Data items:
================================

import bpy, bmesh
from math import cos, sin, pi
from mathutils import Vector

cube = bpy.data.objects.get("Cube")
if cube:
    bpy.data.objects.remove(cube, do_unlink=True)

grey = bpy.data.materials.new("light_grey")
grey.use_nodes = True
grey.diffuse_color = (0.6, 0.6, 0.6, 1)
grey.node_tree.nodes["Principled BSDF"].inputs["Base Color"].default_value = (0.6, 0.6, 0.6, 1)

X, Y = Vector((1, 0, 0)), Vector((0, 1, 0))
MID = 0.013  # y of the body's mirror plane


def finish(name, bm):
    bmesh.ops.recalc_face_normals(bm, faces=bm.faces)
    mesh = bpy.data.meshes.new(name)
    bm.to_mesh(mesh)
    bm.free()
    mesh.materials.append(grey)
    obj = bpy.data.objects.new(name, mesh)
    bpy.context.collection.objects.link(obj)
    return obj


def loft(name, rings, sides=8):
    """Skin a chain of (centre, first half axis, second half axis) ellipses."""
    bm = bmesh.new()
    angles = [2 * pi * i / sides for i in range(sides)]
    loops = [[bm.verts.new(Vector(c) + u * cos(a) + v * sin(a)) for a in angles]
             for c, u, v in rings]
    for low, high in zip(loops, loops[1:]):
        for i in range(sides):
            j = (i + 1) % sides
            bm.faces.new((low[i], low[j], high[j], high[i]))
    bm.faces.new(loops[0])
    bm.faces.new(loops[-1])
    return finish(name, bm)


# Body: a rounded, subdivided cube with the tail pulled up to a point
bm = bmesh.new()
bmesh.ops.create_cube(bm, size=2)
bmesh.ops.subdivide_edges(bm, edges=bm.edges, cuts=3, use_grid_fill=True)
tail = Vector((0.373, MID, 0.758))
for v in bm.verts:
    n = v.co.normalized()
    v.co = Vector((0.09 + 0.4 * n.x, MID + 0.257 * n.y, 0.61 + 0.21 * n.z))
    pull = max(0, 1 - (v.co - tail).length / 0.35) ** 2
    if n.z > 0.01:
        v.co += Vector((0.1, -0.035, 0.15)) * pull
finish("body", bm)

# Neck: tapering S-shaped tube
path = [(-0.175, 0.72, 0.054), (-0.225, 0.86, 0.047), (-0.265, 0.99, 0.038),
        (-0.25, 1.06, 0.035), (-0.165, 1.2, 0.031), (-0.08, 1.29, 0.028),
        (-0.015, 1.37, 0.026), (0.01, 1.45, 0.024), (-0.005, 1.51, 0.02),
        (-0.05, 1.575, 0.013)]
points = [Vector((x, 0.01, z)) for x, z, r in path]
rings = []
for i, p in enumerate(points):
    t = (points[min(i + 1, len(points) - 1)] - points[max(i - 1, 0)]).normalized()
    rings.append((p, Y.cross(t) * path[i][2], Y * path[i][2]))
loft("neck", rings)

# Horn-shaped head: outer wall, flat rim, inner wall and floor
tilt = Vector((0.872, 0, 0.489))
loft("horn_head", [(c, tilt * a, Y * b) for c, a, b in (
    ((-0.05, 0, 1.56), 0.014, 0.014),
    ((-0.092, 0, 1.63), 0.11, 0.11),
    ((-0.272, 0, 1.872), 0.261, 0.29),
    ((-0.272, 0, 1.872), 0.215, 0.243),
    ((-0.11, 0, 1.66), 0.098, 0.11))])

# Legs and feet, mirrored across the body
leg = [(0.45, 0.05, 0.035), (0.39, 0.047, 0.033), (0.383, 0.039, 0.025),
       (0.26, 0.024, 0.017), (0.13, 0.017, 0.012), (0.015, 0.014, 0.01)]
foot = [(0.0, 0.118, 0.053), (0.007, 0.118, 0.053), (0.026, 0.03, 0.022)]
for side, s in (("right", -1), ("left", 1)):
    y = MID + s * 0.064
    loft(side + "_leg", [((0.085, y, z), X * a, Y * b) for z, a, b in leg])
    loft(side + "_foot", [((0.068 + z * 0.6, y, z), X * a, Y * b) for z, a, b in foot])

================================

**EXERCISE DIRECTIONS**:
Return all of the data above exactly, leaving out no line.

**ANSWER SECTION**:
import bpy, bmesh
from math import cos, sin, pi
from mathutils import Vector

cube = bpy.data.objects.get("Cube")
if cube:
    bpy.data.objects.remove(cube, do_unlink=True)

grey = bpy.data.materials.new("light_grey")
grey.use_nodes = True
grey.diffuse_color = (0.6, 0.6, 0.6, 1)
grey.node_tree.nodes["Principled BSDF"].inputs["Base Color"].default_value = (0.6, 0.6, 0.6, 1)

X, Y = Vector((1, 0, 0)), Vector((0, 1, 0))
MID = 0.013  # y of the body's mirror plane


def finish(name, bm):
    bmesh.ops.recalc_face_normals(bm, faces=bm.faces)
    mesh = bpy.data.meshes.new(name)
    bm.to_mesh(mesh)
    bm.free()
    mesh.materials.append(grey)
    obj = bpy.data.objects.new(name, mesh)
    bpy.context.collection.objects.link(obj)
    return obj


def loft(name, rings, sides=8):
    """Skin a chain of (centre, first half axis, second half axis) ellipses."""
    bm = bmesh.new()
    angles = [2 * pi * i / sides for i in range(sides)]
    loops = [[bm.verts.new(Vector(c) + u * cos(a) + v * sin(a)) for a in angles]
             for c, u, v in rings]
    for low, high in zip(loops, loops[1:]):
        for i in range(sides):
            j = (i + 1) % sides
            bm.faces.new((low[i], low[j], high[j], high[i]))
    bm.faces.new(loops[0])
    bm.faces.new(loops[-1])
    return finish(name, bm)


# Body: a rounded, subdivided cube with the tail pulled up to a point
bm = bmesh.new()
bmesh.ops.create_cube(bm, size=2)
bmesh.ops.subdivide_edges(bm, edges=bm.edges, cuts=3, use_grid_fill=True)
tail = Vector((0.373, MID, 0.758))
for v in bm.verts:
    n = v.co.normalized()
    v.co = Vector((0.09 + 0.4 * n.x, MID + 0.257 * n.y, 0.61 + 0.21 * n.z))
    pull = max(0, 1 - (v.co - tail).length / 0.35) ** 2
    if n.z > 0.01:
        v.co += Vector((0.1, -0.035, 0.15)) * pull
finish("body", bm)

# Neck: tapering S-shaped tube
path = [(-0.175, 0.72, 0.054), (-0.225, 0.86, 0.047), (-0.265, 0.99, 0.038),
        (-0.25, 1.06, 0.035), (-0.165, 1.2, 0.031), (-0.08, 1.29, 0.028),
        (-0.015, 1.37, 0.026), (0.01, 1.45, 0.024), (-0.005, 1.51, 0.02),
        (-0.05, 1.575, 0.013)]
points = [Vector((x, 0.01, z)) for x, z, r in path]
rings = []
for i, p in enumerate(points):
    t = (points[min(i + 1, len(points) - 1)] - points[max(i - 1, 0)]).normalized()
    rings.append((p, Y.cross(t) * path[i][2], Y * path[i][2]))
loft("neck", rings)

# Horn-shaped head: outer wall, flat rim, inner wall and floor
tilt = Vector((0.872, 0, 0.489))
loft("horn_head", [(c, tilt * a, Y * b) for c, a, b in (
    ((-0.05, 0, 1.56), 0.014, 0.014),
    ((-0.092, 0, 1.63), 0.11, 0.11),
    ((-0.272, 0, 1.872), 0.261, 0.29),
    ((-0.272, 0, 1.872), 0.215, 0.243),
    ((-0.11, 0, 1.66), 0.098, 0.11))])

# Legs and feet, mirrored across the body
leg = [(0.45, 0.05, 0.035), (0.39, 0.047, 0.033), (0.383, 0.039, 0.025),
       (0.26, 0.024, 0.017), (0.13, 0.017, 0.012), (0.015, 0.014, 0.01)]
foot = [(0.0, 0.118, 0.053), (0.007, 0.118, 0.053), (0.026, 0.03, 0.022)]
for side, s in (("right", -1), ("left", 1)):
    y = MID + s * 0.064
    loft(side + "_leg", [((0.085, y, z), X * a, Y * b) for z, a, b in leg])
    loft(side + "_foot", [((0.068 + z * 0.6, y, z), X * a, Y * b) for z, a, b in foot])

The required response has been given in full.